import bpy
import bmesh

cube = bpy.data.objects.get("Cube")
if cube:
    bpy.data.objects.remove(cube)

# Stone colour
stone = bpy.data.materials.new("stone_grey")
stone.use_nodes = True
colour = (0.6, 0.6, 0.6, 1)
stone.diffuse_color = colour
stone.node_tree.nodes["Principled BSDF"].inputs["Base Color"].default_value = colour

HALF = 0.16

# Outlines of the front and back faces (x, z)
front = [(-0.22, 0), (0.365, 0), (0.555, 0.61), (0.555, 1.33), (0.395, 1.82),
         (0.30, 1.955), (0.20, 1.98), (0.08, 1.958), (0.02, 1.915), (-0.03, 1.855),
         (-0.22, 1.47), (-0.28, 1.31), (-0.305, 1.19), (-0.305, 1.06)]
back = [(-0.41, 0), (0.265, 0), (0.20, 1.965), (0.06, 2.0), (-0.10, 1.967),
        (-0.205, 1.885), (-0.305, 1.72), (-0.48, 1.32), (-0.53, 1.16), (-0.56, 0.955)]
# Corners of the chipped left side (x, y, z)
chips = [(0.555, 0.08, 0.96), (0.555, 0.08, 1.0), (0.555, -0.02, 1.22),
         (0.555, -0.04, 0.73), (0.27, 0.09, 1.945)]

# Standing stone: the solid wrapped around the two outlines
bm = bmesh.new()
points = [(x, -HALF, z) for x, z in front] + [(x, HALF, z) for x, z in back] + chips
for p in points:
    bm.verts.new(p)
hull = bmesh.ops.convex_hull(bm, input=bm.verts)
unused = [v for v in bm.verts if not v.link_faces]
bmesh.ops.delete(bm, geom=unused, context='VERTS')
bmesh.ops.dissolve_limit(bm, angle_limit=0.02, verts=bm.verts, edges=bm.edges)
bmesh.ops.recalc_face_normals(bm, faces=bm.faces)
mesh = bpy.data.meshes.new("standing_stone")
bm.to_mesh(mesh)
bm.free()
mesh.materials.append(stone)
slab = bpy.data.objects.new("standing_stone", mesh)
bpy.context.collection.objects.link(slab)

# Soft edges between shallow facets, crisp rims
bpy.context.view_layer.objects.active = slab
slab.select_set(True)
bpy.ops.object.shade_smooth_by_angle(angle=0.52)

----

What you need to do =>
Please copy all of the data above exactly.

Reply =>
import bpy
import bmesh

cube = bpy.data.objects.get("Cube")
if cube:
    bpy.data.objects.remove(cube)

# Stone colour
stone = bpy.data.materials.new("stone_grey")
stone.use_nodes = True
colour = (0.6, 0.6, 0.6, 1)
stone.diffuse_color = colour
stone.node_tree.nodes["Principled BSDF"].inputs["Base Color"].default_value = colour

HALF = 0.16

# Outlines of the front and back faces (x, z)
front = [(-0.22, 0), (0.365, 0), (0.555, 0.61), (0.555, 1.33), (0.395, 1.82),
         (0.30, 1.955), (0.20, 1.98), (0.08, 1.958), (0.02, 1.915), (-0.03, 1.855),
         (-0.22, 1.47), (-0.28, 1.31), (-0.305, 1.19), (-0.305, 1.06)]
back = [(-0.41, 0), (0.265, 0), (0.20, 1.965), (0.06, 2.0), (-0.10, 1.967),
        (-0.205, 1.885), (-0.305, 1.72), (-0.48, 1.32), (-0.53, 1.16), (-0.56, 0.955)]
# Corners of the chipped left side (x, y, z)
chips = [(0.555, 0.08, 0.96), (0.555, 0.08, 1.0), (0.555, -0.02, 1.22),
         (0.555, -0.04, 0.73), (0.27, 0.09, 1.945)]

# Standing stone: the solid wrapped around the two outlines
bm = bmesh.new()
points = [(x, -HALF, z) for x, z in front] + [(x, HALF, z) for x, z in back] + chips
for p in points:
    bm.verts.new(p)
hull = bmesh.ops.convex_hull(bm, input=bm.verts)
unused = [v for v in bm.verts if not v.link_faces]
bmesh.ops.delete(bm, geom=unused, context='VERTS')
bmesh.ops.dissolve_limit(bm, angle_limit=0.02, verts=bm.verts, edges=bm.edges)
bmesh.ops.recalc_face_normals(bm, faces=bm.faces)
mesh = bpy.data.meshes.new("standing_stone")
bm.to_mesh(mesh)
bm.free()
mesh.materials.append(stone)
slab = bpy.data.objects.new("standing_stone", mesh)
bpy.context.collection.objects.link(slab)

# Soft edges between shallow facets, crisp rims
bpy.context.view_layer.objects.active = slab
slab.select_set(True)
bpy.ops.object.shade_smooth_by_angle(angle=0.52)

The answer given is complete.